**WHAT YOU NEED TO DO:** Using the listing below, copy exactly the lines from the one containing "const add = (name, geometry, mat, x, y, z, parent" to the one containing "and an opening", both lines included, and no others.

**GIVEN INFORMATION:**
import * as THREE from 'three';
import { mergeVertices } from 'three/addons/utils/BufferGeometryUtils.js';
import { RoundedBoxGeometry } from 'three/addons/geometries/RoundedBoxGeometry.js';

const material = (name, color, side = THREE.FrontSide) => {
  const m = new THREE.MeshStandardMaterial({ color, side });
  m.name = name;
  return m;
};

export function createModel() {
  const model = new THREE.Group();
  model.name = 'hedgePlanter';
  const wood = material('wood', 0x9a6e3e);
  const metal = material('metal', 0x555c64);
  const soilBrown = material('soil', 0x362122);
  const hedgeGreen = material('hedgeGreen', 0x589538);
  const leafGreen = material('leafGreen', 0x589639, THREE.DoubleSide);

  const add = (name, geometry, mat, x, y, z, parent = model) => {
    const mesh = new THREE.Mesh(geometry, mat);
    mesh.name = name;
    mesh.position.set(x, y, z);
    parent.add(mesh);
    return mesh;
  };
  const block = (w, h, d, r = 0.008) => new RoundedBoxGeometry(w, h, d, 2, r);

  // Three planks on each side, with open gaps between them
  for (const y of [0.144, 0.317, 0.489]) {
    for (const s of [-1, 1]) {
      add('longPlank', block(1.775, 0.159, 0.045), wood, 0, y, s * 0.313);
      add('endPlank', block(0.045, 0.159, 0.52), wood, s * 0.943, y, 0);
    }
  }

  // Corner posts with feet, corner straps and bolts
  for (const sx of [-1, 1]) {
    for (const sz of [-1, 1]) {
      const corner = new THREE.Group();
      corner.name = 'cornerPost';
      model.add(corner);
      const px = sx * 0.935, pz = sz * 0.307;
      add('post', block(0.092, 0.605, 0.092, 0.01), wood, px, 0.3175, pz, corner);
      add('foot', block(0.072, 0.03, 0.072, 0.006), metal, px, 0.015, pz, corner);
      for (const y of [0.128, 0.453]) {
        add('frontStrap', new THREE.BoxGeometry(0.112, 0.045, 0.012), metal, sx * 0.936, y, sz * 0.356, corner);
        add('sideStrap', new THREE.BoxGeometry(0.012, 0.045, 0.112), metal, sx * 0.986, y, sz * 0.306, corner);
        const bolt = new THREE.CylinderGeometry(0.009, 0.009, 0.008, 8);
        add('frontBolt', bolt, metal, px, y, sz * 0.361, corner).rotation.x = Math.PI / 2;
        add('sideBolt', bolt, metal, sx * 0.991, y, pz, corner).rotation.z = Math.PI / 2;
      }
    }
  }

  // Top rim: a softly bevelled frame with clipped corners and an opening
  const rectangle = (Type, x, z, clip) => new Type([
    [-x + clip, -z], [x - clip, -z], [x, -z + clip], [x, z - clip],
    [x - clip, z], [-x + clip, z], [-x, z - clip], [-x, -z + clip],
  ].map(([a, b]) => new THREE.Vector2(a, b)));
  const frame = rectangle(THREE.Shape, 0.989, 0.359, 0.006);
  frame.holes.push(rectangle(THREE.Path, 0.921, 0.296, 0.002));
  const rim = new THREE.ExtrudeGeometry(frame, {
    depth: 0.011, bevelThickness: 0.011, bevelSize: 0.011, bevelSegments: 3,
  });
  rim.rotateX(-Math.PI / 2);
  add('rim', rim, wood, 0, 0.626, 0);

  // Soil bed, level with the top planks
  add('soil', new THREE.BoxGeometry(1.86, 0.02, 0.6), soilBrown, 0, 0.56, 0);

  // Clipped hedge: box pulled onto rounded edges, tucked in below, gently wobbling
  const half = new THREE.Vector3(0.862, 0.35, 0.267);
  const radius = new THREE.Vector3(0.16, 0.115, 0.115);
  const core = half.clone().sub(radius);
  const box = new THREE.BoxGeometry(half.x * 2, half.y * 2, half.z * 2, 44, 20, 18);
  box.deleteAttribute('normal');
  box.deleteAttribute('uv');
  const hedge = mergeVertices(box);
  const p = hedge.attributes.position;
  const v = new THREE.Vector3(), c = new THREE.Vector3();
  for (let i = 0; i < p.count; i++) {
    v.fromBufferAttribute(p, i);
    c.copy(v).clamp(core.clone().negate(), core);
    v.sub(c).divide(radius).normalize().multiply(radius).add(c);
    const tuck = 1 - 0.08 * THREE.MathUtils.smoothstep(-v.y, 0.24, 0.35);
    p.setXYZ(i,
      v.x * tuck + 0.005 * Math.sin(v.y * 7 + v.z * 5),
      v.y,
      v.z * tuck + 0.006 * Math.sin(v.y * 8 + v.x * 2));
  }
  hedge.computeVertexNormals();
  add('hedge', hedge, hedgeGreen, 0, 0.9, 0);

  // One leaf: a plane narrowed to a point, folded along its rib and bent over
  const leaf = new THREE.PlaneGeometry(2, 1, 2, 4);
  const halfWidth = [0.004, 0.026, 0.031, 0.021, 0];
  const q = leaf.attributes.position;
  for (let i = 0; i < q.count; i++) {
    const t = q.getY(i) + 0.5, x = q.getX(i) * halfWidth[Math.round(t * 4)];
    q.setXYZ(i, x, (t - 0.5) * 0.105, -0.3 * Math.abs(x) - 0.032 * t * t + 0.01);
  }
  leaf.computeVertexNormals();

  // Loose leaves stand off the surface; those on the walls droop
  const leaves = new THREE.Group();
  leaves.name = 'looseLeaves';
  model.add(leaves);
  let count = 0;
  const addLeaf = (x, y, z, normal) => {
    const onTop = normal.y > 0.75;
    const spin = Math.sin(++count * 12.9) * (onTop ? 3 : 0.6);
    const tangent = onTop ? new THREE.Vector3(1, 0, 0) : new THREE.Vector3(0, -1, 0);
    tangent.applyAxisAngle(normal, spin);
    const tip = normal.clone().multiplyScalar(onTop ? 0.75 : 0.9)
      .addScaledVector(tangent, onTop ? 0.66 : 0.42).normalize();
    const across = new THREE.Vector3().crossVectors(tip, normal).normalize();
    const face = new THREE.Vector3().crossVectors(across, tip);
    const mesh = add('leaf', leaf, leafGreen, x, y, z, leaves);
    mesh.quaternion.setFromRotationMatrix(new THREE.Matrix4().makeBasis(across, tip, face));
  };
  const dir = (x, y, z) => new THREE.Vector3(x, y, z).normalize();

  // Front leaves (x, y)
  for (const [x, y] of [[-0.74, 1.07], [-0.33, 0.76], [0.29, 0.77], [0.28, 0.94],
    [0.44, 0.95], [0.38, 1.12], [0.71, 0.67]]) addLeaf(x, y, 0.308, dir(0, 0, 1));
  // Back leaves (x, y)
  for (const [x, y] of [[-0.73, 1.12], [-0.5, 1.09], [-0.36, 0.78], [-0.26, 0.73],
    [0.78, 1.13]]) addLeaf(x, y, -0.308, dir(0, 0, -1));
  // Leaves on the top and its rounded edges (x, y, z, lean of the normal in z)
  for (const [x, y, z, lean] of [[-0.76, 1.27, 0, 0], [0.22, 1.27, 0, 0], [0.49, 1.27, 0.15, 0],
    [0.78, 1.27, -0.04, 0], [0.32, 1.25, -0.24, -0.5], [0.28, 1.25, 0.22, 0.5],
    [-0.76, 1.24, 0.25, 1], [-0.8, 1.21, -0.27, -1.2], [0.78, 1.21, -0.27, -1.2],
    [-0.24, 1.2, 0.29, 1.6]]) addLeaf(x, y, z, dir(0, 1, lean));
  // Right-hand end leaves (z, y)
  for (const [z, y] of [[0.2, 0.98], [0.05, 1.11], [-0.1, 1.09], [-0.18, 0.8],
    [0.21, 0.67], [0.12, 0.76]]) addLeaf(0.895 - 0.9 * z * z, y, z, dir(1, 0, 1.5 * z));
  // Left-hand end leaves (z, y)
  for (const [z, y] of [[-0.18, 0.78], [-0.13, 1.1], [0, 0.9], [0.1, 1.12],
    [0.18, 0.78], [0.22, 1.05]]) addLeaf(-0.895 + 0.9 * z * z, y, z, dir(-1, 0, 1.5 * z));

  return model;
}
==
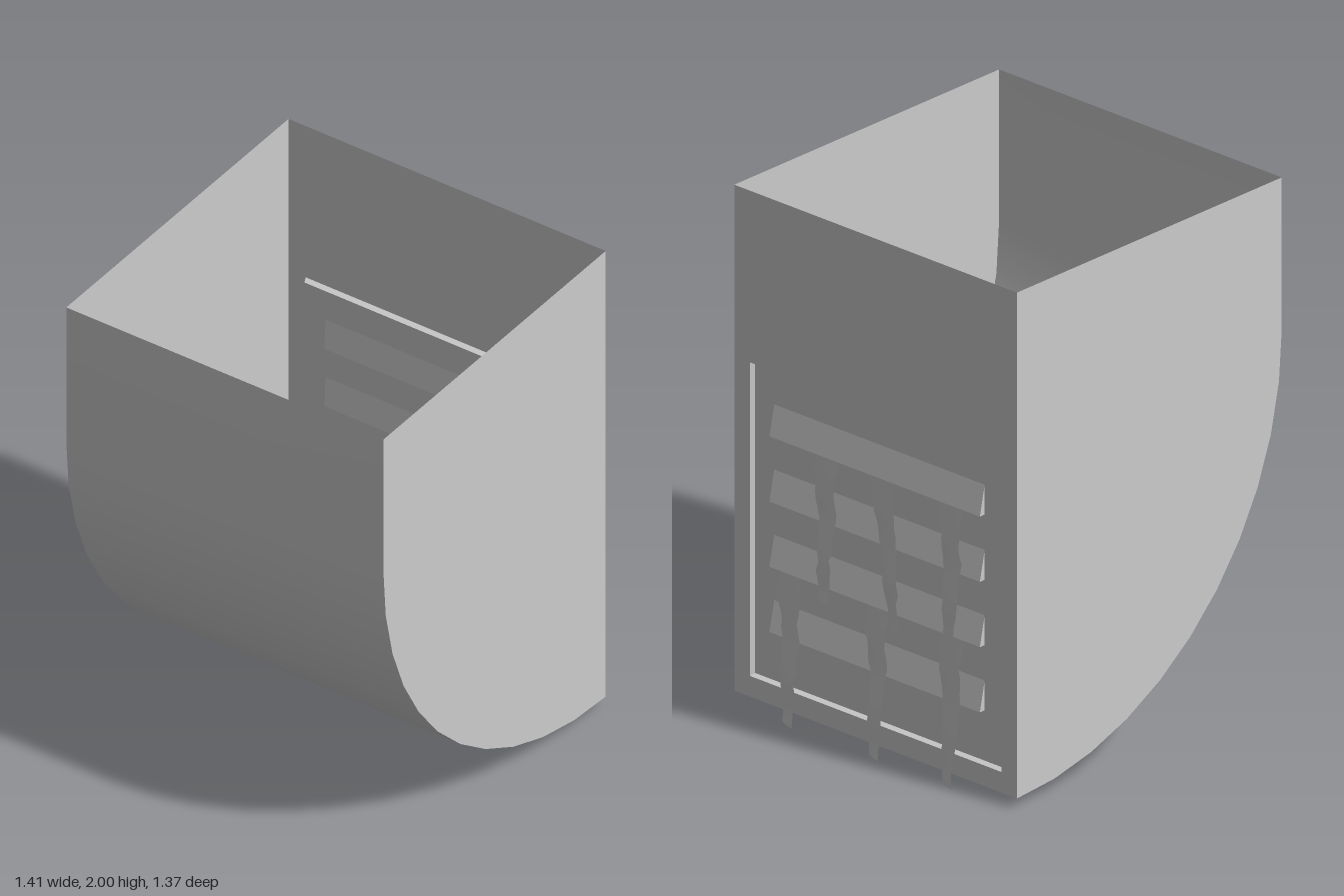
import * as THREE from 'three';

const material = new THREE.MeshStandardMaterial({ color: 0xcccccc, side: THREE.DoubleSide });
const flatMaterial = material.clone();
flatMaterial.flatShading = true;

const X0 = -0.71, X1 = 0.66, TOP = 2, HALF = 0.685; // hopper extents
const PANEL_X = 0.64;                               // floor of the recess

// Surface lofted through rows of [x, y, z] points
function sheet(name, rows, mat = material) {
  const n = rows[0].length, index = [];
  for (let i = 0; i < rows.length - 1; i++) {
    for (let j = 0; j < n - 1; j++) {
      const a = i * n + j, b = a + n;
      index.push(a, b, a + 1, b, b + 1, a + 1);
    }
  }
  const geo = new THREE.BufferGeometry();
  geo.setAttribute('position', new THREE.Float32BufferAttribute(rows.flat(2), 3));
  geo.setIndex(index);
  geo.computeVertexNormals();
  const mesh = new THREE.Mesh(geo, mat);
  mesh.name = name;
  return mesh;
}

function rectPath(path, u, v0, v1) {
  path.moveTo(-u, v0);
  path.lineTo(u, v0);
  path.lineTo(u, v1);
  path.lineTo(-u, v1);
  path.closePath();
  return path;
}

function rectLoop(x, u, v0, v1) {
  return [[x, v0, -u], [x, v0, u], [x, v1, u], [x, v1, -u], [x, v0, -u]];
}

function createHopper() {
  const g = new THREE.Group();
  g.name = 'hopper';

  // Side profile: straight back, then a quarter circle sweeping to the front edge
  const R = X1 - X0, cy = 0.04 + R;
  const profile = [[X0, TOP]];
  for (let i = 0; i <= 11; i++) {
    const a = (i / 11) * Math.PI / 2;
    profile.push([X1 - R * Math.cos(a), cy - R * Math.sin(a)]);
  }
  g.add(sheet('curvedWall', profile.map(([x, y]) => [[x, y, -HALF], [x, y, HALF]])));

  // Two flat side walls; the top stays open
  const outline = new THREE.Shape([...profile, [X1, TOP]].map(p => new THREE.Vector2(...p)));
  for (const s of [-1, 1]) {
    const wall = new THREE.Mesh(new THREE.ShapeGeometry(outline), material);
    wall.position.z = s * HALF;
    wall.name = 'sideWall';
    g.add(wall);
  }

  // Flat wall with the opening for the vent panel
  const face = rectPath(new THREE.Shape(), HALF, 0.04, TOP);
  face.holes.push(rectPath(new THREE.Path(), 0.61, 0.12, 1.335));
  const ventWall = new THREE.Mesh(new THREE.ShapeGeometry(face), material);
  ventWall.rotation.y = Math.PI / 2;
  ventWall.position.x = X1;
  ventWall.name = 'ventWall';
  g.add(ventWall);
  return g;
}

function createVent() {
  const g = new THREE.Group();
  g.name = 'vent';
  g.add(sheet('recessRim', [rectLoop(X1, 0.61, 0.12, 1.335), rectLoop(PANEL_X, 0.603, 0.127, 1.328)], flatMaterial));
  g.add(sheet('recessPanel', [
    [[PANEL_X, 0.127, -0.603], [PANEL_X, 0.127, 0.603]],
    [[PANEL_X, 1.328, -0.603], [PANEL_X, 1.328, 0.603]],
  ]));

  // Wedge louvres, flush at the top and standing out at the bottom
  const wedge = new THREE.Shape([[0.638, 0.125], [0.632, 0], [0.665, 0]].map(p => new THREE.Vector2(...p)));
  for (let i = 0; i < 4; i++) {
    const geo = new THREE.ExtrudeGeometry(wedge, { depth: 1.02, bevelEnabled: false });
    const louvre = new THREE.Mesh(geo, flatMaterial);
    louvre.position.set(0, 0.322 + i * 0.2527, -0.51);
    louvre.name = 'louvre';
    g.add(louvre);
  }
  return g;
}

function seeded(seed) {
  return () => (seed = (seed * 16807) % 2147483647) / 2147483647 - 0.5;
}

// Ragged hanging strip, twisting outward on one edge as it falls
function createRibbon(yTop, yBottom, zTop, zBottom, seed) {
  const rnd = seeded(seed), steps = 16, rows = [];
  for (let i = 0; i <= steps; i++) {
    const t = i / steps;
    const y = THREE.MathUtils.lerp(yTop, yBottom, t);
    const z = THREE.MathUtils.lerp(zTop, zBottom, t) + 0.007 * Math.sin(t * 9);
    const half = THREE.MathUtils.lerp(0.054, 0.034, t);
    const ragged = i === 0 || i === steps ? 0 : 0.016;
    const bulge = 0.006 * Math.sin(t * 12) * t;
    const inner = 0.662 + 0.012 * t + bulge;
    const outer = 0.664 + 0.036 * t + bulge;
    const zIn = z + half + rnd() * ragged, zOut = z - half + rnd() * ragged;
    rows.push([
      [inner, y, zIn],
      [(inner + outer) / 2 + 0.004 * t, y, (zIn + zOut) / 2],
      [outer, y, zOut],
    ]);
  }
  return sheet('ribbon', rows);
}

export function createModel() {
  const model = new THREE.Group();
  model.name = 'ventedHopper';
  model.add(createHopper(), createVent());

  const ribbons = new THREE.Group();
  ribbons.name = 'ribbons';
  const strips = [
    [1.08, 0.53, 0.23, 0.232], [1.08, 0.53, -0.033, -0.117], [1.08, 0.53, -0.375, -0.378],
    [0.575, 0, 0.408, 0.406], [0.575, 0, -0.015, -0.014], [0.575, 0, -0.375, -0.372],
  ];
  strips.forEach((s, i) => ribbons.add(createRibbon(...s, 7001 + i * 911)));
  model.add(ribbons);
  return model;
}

**SOLUTION:**
  const add = (name, geometry, mat, x, y, z, parent = model) => {
    const mesh = new THREE.Mesh(geometry, mat);
    mesh.name = name;
    mesh.position.set(x, y, z);
    parent.add(mesh);
    return mesh;
  };
  const block = (w, h, d, r = 0.008) => new RoundedBoxGeometry(w, h, d, 2, r);

  // Three planks on each side, with open gaps between them
  for (const y of [0.144, 0.317, 0.489]) {
    for (const s of [-1, 1]) {
      add('longPlank', block(1.775, 0.159, 0.045), wood, 0, y, s * 0.313);
      add('endPlank', block(0.045, 0.159, 0.52), wood, s * 0.943, y, 0);
    }
  }

  // Corner posts with feet, corner straps and bolts
  for (const sx of [-1, 1]) {
    for (const sz of [-1, 1]) {
      const corner = new THREE.Group();
      corner.name = 'cornerPost';
      model.add(corner);
      const px = sx * 0.935, pz = sz * 0.307;
      add('post', block(0.092, 0.605, 0.092, 0.01), wood, px, 0.3175, pz, corner);
      add('foot', block(0.072, 0.03, 0.072, 0.006), metal, px, 0.015, pz, corner);
      for (const y of [0.128, 0.453]) {
        add('frontStrap', new THREE.BoxGeometry(0.112, 0.045, 0.012), metal, sx * 0.936, y, sz * 0.356, corner);
        add('sideStrap', new THREE.BoxGeometry(0.012, 0.045, 0.112), metal, sx * 0.986, y, sz * 0.306, corner);
        const bolt = new THREE.CylinderGeometry(0.009, 0.009, 0.008, 8);
        add('frontBolt', bolt, metal, px, y, sz * 0.361, corner).rotation.x = Math.PI / 2;
        add('sideBolt', bolt, metal, sx * 0.991, y, pz, corner).rotation.z = Math.PI / 2;
      }
    }
  }

  // Top rim: a softly bevelled frame with clipped corners and an opening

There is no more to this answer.